Those boots over there were sitting amongst the rundown running shoes and loafers and wingtips on a display rack of men’s shoes at Experienced Goods in Brattleboro, Vermont a few years ago. They were $8. It was clear that they were at least an inch too long for me, but because they were narrow I tried them on anyway and they fit as if someone had poured liquid leather around my feet and ankles and it magically turned into boots. I took them to an old-school cobbler to be resoled.
“Can you tell me what brand these are?” I said. “Because I need to buy only this brand for the rest of my life.”
“You can’t buy this brand,” the cobbler said. “There is no brand. These boots are probably thirty years old. They were handmade in Italy.”
Leather boots, steel toe boots especially, are one of the few things left in the world that can’t be rushed. They can’t be stonewashed or bleached or chemically altered in order to save time, because what boots need to fit right is exactly that: time. This poem reminds me of that fact.
Work Boots: Still Life
– Jim Daniels
Next to the screen door
work boots dry in the sun.
Salt lines map the leather
and laces droop
like the arms of a new-hire
waiting to punch out.
The shoe hangs open like the sigh
of someone too tired to speak
a mouth that can almost breathe.
A tear in the leather reveals
a shiny steel toe
a glimpse of the promise of safety
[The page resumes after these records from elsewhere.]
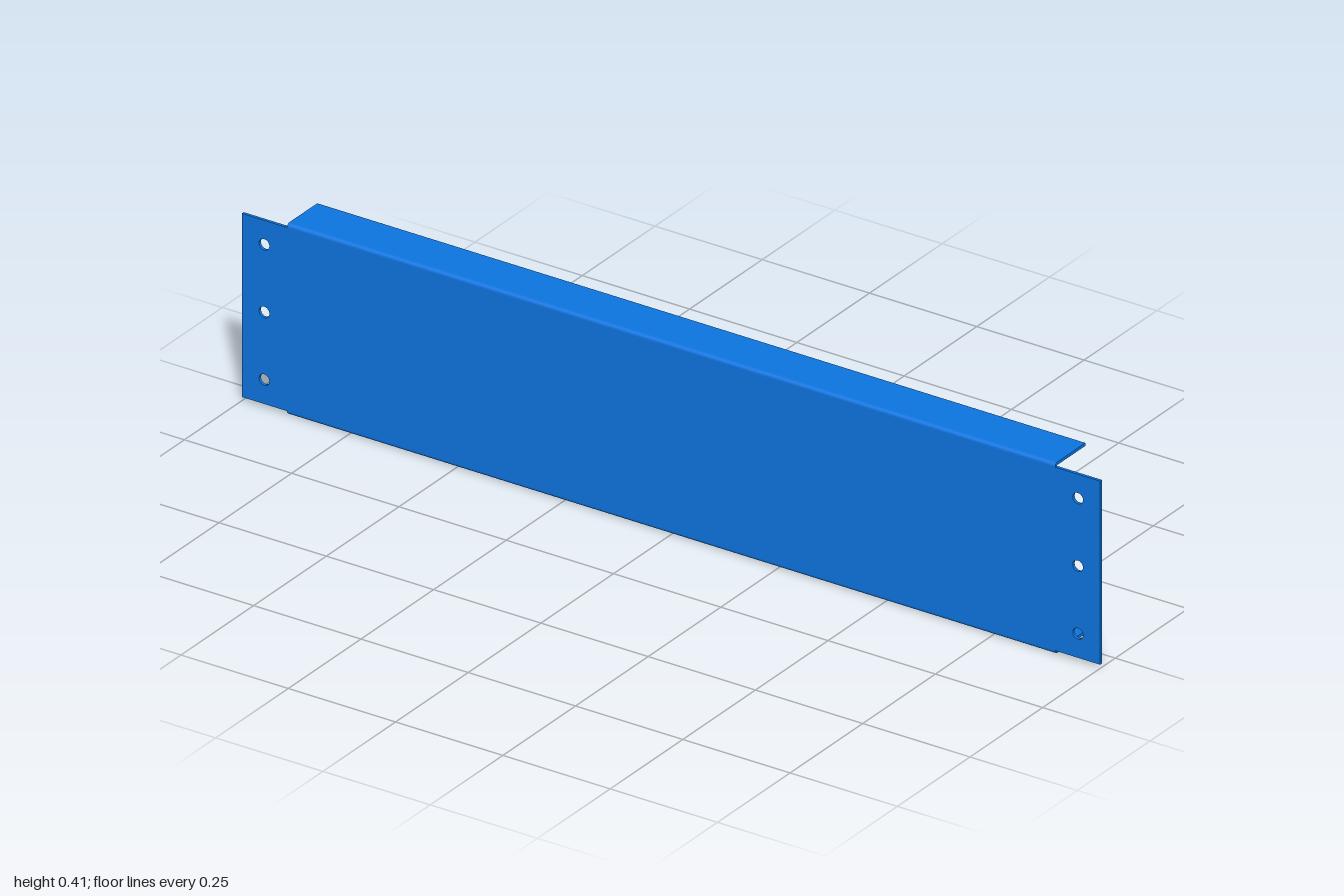
import * as THREE from 'three';

const H = 0.415;       // overall height
const T = 0.0065;      // sheet thickness
const R = 0.008;       // outer bend radius
const FRONT = 0.052;   // front face z
const BACK = -0.052;   // rear edge of the flanges
const FLANGE = 1.79;   // flange length

export function createModel() {
  const group = new THREE.Group();
  group.name = 'channelPanel';
  const material = new THREE.MeshStandardMaterial({ color: 0x0d75e0 });

  const add = (name, geometry) => {
    const mesh = new THREE.Mesh(geometry, material);
    mesh.name = name;
    group.add(mesh);
  };

  // Front plate with three bolt holes at each end
  const plate = new THREE.Shape();
  plate.moveTo(-1, R);
  plate.lineTo(1, R);
  plate.lineTo(1, H - R);
  plate.lineTo(-1, H - R);
  plate.closePath();
  for (const x of [-0.948, 0.948]) {
    for (const dy of [-0.147, 0, 0.147]) {
      const hole = new THREE.Path();
      hole.absarc(x, H / 2 + dy, 0.012, 0, Math.PI * 2, true);
      plate.holes.push(hole);
    }
  }
  const plateGeometry = new THREE.ExtrudeGeometry(plate, { depth: T, bevelEnabled: false, curveSegments: 12 });
  plateGeometry.translate(0, 0, FRONT - T);
  add('frontPlate', plateGeometry);

  // Folded flange: bent section (z, y) run along x; mirrored for the top
  const flange = (top) => {
    const points = [[BACK, T], [BACK, 0]];
    const arc = (radius, from, to) => {
      for (let i = 0; i <= 8; i++) {
        const a = from + ((to - from) * i) / 8;
        points.push([FRONT - R + radius * Math.cos(a), R + radius * Math.sin(a)]);
      }
    };
    arc(R, -Math.PI / 2, 0);
    arc(R - T, 0, -Math.PI / 2);
    const shape = new THREE.Shape(points.map(([z, y]) => new THREE.Vector2(z, top ? H - y : y)));
    const geometry = new THREE.ExtrudeGeometry(shape, { depth: FLANGE, bevelEnabled: false });
    geometry.translate(0, 0, -FLANGE / 2);
    geometry.rotateY(-Math.PI / 2);
    return geometry;
  };
  add('bottomFlange', flange(false));
  add('topFlange', flange(true));

  return group;
}
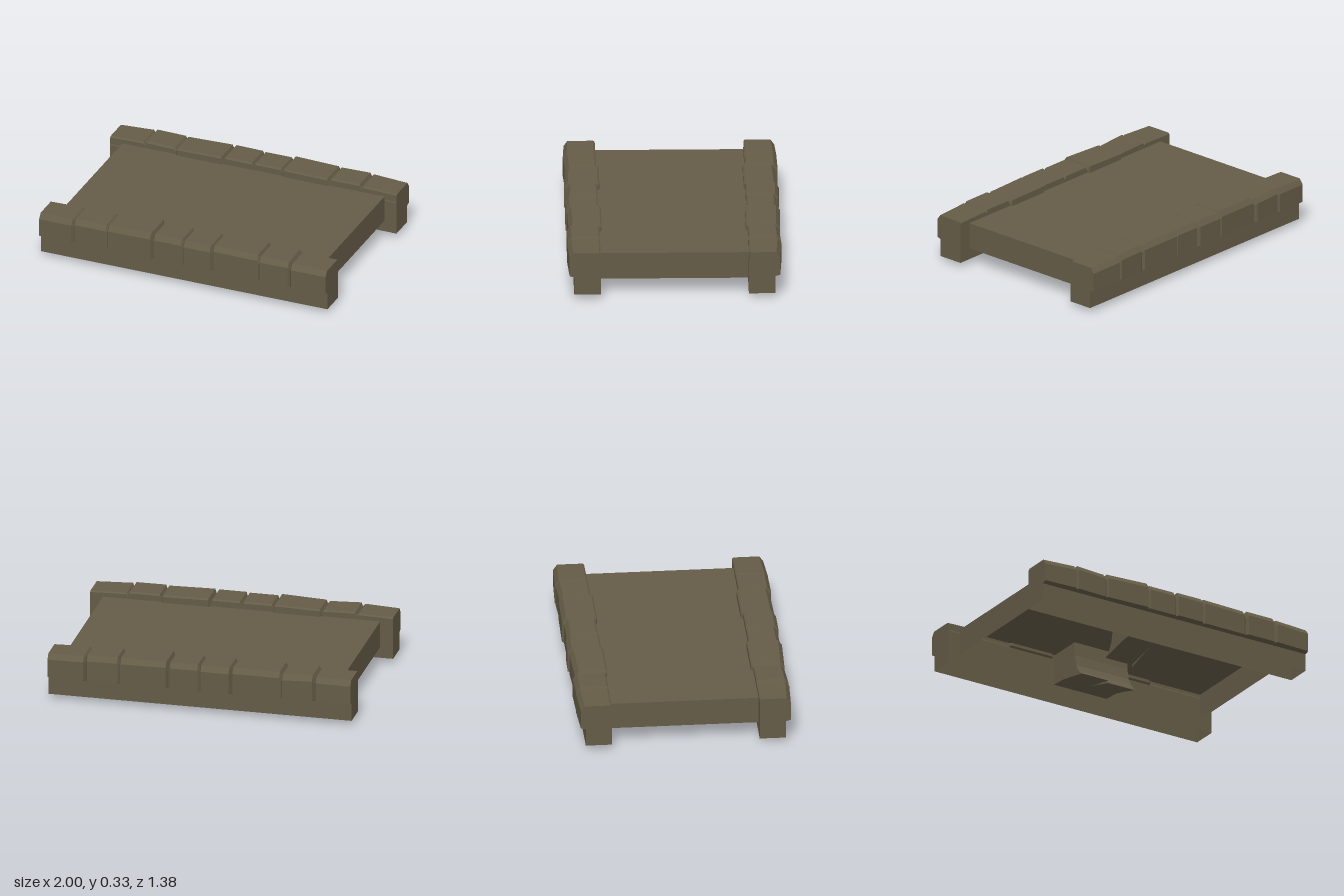
import * as THREE from 'three';

const stone = new THREE.MeshStandardMaterial({ color: 0x655c47, side: THREE.DoubleSide });
stone.name = 'weatheredStone';

// Cross-section of a parapet as [z, y], open underneath
const section = (top, inner, outer) => [
  [0.475, 0.03], [0.475, 0.25], [inner, 0.26], [inner, top - 0.008], [inner + 0.01, top],
  [outer - 0.025, top], [outer, top - 0.035], [outer, 0.157], [0.645, 0.147], [0.645, 0.03],
];

// Skins a row of sections along x and closes both ends
function loft(rings) {
  const pos = [];
  const point = (i, j) => [rings[i].x, rings[i].p[j][1], rings[i].p[j][0]];
  const tri = (a, b, c) => pos.push(...a, ...b, ...c);
  for (let i = 0; i < rings.length - 1; i++) {
    for (let j = 0; j < rings[i].p.length - 1; j++) {
      tri(point(i, j), point(i, j + 1), point(i + 1, j));
      tri(point(i + 1, j), point(i, j + 1), point(i + 1, j + 1));
    }
  }
  for (const i of [0, rings.length - 1]) {
    const outline = rings[i].p.map(([z, y]) => new THREE.Vector2(z, y));
    for (const [a, b, c] of THREE.ShapeUtils.triangulateShape(outline, [])) {
      if (i === 0) tri(point(i, a), point(i, c), point(i, b));
      else tri(point(i, a), point(i, b), point(i, c));
    }
  }
  const g = new THREE.BufferGeometry();
  g.setAttribute('position', new THREE.Float32BufferAttribute(pos, 3));
  g.computeVertexNormals();
  return g;
}

// Parapet of uneven blocks: [x0, x1, top at x0, top at x1, inner z, outer z at x0, outer z at x1]
function parapet(blocks) {
  const joint = section(0.305, 0.475, 0.668);
  const rings = [];
  for (const [x0, x1, t0, t1, inner, o0, o1] of blocks) {
    const b = 0.012;
    if (x0 > -1) rings.push({ x: x0, p: joint });
    rings.push({ x: x0 > -1 ? x0 + b : x0, p: section(t0, inner, o0) });
    rings.push({ x: x1 < 1 ? x1 - b : x1, p: section(t1, inner, o1) });
  }
  return loft(rings);
}

const frontBlocks = [
  [-1, -0.76, 0.312, 0.318, 0.475, 0.675, 0.685],
  [-0.76, -0.53, 0.326, 0.32, 0.475, 0.683, 0.674],
  [-0.53, -0.21, 0.326, 0.333, 0.46, 0.677, 0.687],
  [-0.21, 0, 0.327, 0.327, 0.475, 0.676, 0.676],
  [0, 0.205, 0.327, 0.327, 0.475, 0.685, 0.685],
  [0.205, 0.53, 0.333, 0.328, 0.46, 0.676, 0.672],
  [0.53, 0.75, 0.327, 0.327, 0.475, 0.685, 0.683],
  [0.75, 1, 0.319, 0.312, 0.475, 0.686, 0.675],
];
const backBlocks = [
  [-1, -0.76, 0.312, 0.318, 0.478, 0.677, 0.688],
  [-0.76, -0.54, 0.326, 0.32, 0.478, 0.686, 0.69],
  [-0.54, -0.21, 0.326, 0.33, 0.465, 0.674, 0.682],
  [-0.21, 0, 0.327, 0.327, 0.475, 0.69, 0.686],
  [0, 0.205, 0.327, 0.327, 0.478, 0.678, 0.678],
  [0.205, 0.53, 0.333, 0.328, 0.465, 0.69, 0.684],
  [0.53, 0.75, 0.327, 0.327, 0.478, 0.678, 0.685],
  [0.75, 1, 0.319, 0.312, 0.478, 0.688, 0.677],
];

// Half of a broken arch, reaching inward from the parapet; lift raises its tip
function archHalf(lift) {
  const outline = [
    [0.475, 0.07], [0.36, 0.062], [0.28, 0.042 + lift * 0.3], [0.14, lift],
    [0.145, 0.012 + lift * 0.6], [0.18, 0.05], [0.21, 0.105], [0.225, 0.18], [0.23, 0.274], [0.475, 0.274],
  ];
  const shape = new THREE.Shape(outline.map(([z, y]) => new THREE.Vector2(-z, y)));
  const g = new THREE.ExtrudeGeometry(shape, { depth: 0.2, bevelEnabled: false });
  return g.rotateY(Math.PI / 2);
}

export function createModel() {
  const model = new THREE.Group();
  model.name = 'bridgeSegment';
  const add = (name, geometry, parent = model) => {
    const m = new THREE.Mesh(geometry, stone);
    m.name = name;
    parent.add(m);
    return m;
  };

  // Deck: a top slab face with an apron at each open end
  add('deckTop', new THREE.PlaneGeometry(1.83, 0.96).rotateX(-Math.PI / 2)).position.y = 0.28;
  for (const s of [1, -1]) {
    const apron = add(s > 0 ? 'leftDeckApron' : 'rightDeckApron',
      new THREE.PlaneGeometry(0.96, 0.175).rotateY(s * Math.PI / 2));
    apron.position.set(s * 0.915, 0.1925, 0);
  }

  // Parapets
  add('frontParapet', parapet(frontBlocks));
  add('backParapet', parapet(backBlocks)).scale.z = -1;

  // Broken arch stubs below the deck
  for (const s of [1, -1]) {
    const stub = new THREE.Group();
    stub.name = s > 0 ? 'frontArchStub' : 'backArchStub';
    stub.scale.z = s;
    add('lowArchHalf', archHalf(0), stub);
    add('highArchHalf', archHalf(0.018), stub).position.x = -0.2;
    model.add(stub);
  }
  return model;
}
the promise of steel and the years to come.
For more information on Jim Daniels, please click here.